**Work order**
Each line of the records that holds "ball" should be shown in full.

----

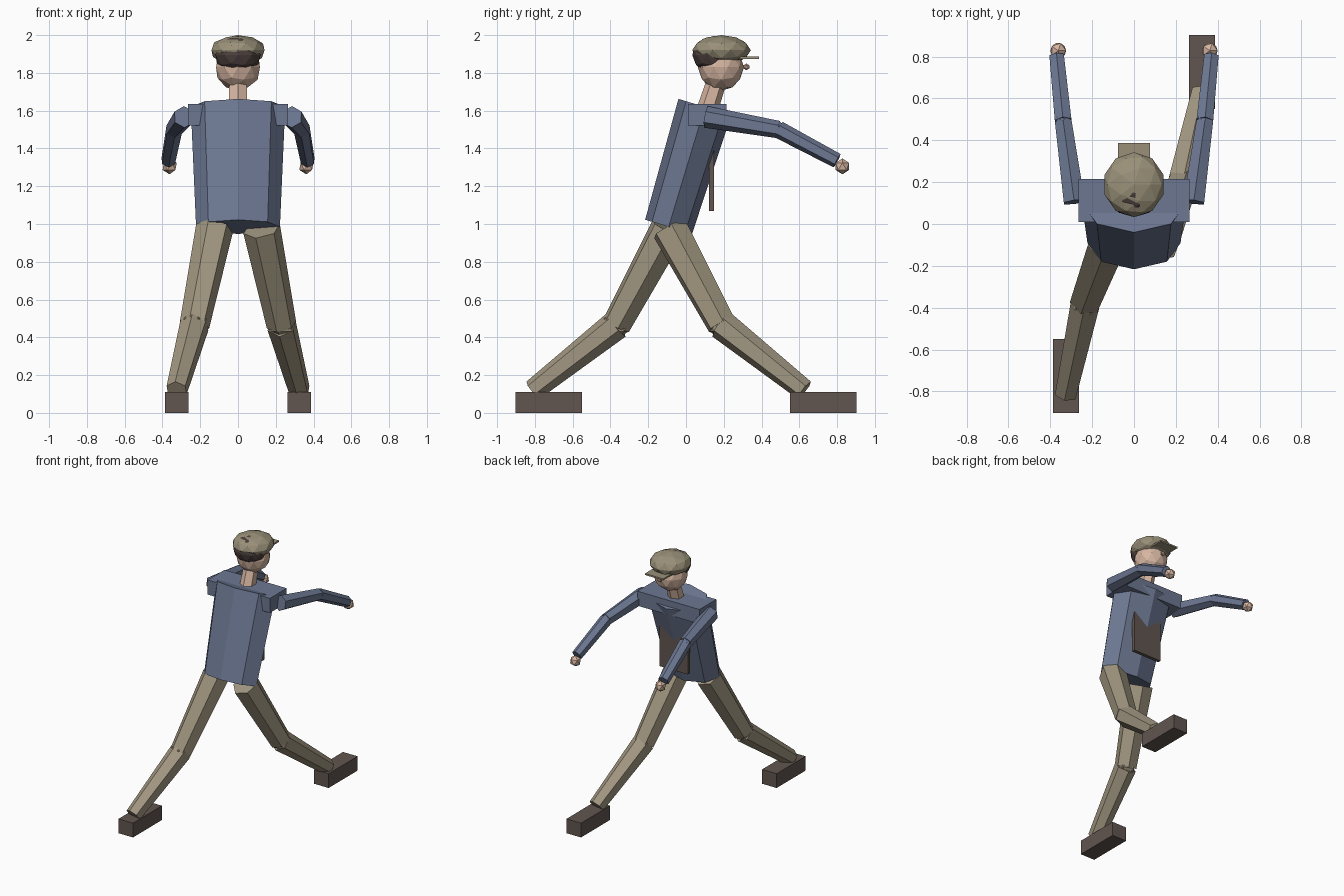
import bpy
import bmesh
from mathutils import Matrix, Vector

cube = bpy.data.objects.get("Cube")
if cube:
    bpy.data.objects.remove(cube, do_unlink=True)


def material(name, rgb):
    mat = bpy.data.materials.new(name)
    mat.use_nodes = True
    colour = (*rgb, 1.0)
    mat.diffuse_color = colour
    mat.node_tree.nodes["Principled BSDF"].inputs["Base Color"].default_value = colour
    return mat


BLUE = material("jacket blue", (0.15, 0.185, 0.285))
KHAKI = material("trouser khaki", (0.36, 0.31, 0.22))
OLIVE = material("cap olive", (0.32, 0.28, 0.19))
SKIN = material("skin", (0.68, 0.47, 0.36))
LEATHER = material("leather brown", (0.12, 0.09, 0.08))
HAIR = material("hair brown", (0.07, 0.05, 0.045))


def finish(name, bm, mat):
    mesh = bpy.data.meshes.new(name)
    bm.to_mesh(mesh)
    bm.free()
    mesh.materials.append(mat)
    obj = bpy.data.objects.new(name, mesh)
    bpy.context.collection.objects.link(obj)
    return obj


def box(name, centre, size, mat):
    bm = bmesh.new()
    bmesh.ops.create_cube(bm, size=1, matrix=Matrix.Translation(centre) @ Matrix.Diagonal((*size, 1)))
    return finish(name, bm, mat)


def ball(name, centre, radii, mat, detail=2):
    bm = bmesh.new()
    bmesh.ops.create_icosphere(bm, subdivisions=detail, radius=1,
                               matrix=Matrix.Translation(centre) @ Matrix.Diagonal((*radii, 1)))
    return finish(name, bm, mat)


def limb(name, start, end, r_start, r_end, mat, sides=6, flatten=1.0):
    """Tapered faceted tube between two points."""
    start, end = Vector(start), Vector(end)
    axis = end - start
    turn = axis.to_track_quat("Z", "Y").to_matrix().to_4x4()
    bm = bmesh.new()
    bmesh.ops.create_cone(bm, cap_ends=True, segments=sides, radius1=r_start, radius2=r_end,
                          depth=axis.length,
                          matrix=Matrix.Translation((start + end) / 2) @ turn
                          @ Matrix.Diagonal((1, flatten, 1, 1)))
    return finish(name, bm, mat)


# Torso leaning forward, shoulder yoke and front pouch
limb("torso", (0, -0.092, 0.985), (0, 0.1, 1.62), 0.222, 0.25, BLUE, sides=8, flatten=0.585)
box("shoulders", (0, 0.112, 1.578), (0.53, 0.205, 0.112), BLUE)
box("front_pouch", (0, 0.136, 1.26), (0.24, 0.026, 0.38), LEATHER)

# Neck, head, hair and flat cap
limb("neck", (0, 0.105, 1.58), (0, 0.17, 1.78), 0.057, 0.052, SKIN)
ball("head", (0, 0.185, 1.83), (0.122, 0.122, 0.125), SKIN)
ball("nose", (0, 0.32, 1.832), (0.018, 0.018, 0.018), SKIN, 1)
ball("hair", (0, 0.145, 1.895), (0.125, 0.112, 0.1), HAIR)
ball("cap", (0, 0.188, 1.92), (0.148, 0.155, 0.08), OLIVE)
box("cap_brim", (0, 0.31, 1.88), (0.155, 0.155, 0.012), OLIVE)

# Arms reach forward together; the legs stride in opposite directions
for side, s in (("left", 1), ("right", -1)):
    shoulder = (s * 0.285, 0.105, 1.567)
    elbow = (s * 0.338, 0.49, 1.5)
    wrist = (s * 0.369, 0.8, 1.335)
    limb(side + "_upper_arm", shoulder, elbow, 0.058, 0.046, BLUE)
    ball(side + "_elbow", elbow, (0.045,) * 3, BLUE, 1)
    limb(side + "_forearm", elbow, wrist, 0.046, 0.04, BLUE)
    ball(side + "_hand", (s * 0.362, 0.828, 1.305), (0.042,) * 3, SKIN, 1)

    hip = (s * 0.125, -0.09 + s * 0.003, 0.975)
    knee = (s * 0.23, -0.09 + s * 0.278, 0.467)
    ankle = (s * 0.325, -0.092 + s * 0.718, 0.12)
    limb(side + "_thigh", hip, knee, 0.1, 0.08, KHAKI)
    ball(side + "_knee", knee, (0.078,) * 3, KHAKI, 1)
    limb(side + "_shin", knee, ankle, 0.08, 0.058, KHAKI)
    box(side + "_shoe", (s * 0.325, s * 0.726, 0.055), (0.124, 0.352, 0.11), LEATHER)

----

**Result of the task**
def ball(name, centre, radii, mat, detail=2):
ball("head", (0, 0.185, 1.83), (0.122, 0.122, 0.125), SKIN)
ball("nose", (0, 0.32, 1.832), (0.018, 0.018, 0.018), SKIN, 1)
ball("hair", (0, 0.145, 1.895), (0.125, 0.112, 0.1), HAIR)
ball("cap", (0, 0.188, 1.92), (0.148, 0.155, 0.08), OLIVE)
    ball(side + "_elbow", elbow, (0.045,) * 3, BLUE, 1)
    ball(side + "_hand", (s * 0.362, 0.828, 1.305), (0.042,) * 3, SKIN, 1)
    ball(side + "_knee", knee, (0.078,) * 3, KHAKI, 1)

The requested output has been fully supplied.